What is expected: Across all the entries below, count each line that holds "inset" and report the figure only.
┌─ Task input
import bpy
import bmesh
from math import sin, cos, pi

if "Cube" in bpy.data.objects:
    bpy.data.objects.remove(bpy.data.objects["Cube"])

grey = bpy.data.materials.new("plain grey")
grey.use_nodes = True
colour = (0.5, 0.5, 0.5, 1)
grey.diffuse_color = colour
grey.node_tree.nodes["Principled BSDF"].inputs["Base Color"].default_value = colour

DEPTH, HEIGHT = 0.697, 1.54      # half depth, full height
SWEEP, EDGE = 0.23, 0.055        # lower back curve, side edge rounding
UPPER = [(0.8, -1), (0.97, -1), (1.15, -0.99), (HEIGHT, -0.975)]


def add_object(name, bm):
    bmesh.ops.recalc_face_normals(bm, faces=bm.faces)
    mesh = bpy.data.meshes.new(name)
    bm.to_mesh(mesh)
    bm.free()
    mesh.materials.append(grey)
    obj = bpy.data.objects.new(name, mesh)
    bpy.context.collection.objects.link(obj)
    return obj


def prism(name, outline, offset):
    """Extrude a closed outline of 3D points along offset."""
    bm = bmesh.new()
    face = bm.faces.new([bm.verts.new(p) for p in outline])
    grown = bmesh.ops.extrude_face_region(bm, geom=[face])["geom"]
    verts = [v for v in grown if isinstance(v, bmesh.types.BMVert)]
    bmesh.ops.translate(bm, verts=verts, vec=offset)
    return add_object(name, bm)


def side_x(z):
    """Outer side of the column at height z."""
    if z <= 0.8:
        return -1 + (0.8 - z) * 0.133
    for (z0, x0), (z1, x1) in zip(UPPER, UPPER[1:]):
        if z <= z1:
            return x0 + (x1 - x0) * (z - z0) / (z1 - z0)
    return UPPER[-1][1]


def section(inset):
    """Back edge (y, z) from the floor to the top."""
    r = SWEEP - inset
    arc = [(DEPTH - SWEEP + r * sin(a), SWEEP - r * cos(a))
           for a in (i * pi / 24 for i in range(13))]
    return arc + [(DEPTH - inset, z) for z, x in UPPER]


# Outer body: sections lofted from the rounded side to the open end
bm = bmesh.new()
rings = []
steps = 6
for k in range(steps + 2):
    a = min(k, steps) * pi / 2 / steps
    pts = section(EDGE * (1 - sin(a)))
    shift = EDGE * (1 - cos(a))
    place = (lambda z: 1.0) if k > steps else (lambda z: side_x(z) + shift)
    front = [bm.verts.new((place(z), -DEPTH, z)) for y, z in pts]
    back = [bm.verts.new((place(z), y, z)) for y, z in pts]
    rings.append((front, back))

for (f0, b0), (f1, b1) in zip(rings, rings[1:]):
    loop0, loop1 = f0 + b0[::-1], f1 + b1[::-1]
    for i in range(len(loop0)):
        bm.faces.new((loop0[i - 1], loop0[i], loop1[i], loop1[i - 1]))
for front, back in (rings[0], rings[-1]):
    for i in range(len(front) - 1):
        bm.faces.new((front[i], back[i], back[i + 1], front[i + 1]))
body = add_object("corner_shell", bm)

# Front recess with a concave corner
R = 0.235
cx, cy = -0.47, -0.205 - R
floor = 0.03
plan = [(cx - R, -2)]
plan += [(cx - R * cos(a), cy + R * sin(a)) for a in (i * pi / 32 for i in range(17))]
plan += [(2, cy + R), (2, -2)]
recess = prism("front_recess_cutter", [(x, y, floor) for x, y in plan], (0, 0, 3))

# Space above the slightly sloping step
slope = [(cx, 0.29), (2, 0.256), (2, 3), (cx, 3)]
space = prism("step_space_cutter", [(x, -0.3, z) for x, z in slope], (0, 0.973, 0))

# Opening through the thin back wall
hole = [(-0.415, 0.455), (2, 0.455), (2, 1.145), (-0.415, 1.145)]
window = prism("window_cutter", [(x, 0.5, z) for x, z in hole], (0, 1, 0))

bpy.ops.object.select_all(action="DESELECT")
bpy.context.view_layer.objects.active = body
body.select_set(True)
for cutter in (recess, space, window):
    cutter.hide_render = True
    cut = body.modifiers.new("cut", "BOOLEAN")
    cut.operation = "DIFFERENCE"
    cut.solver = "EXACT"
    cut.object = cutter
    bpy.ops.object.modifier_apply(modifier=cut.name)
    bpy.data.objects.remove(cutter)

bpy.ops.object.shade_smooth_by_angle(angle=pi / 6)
└─
Solution to this problem: 3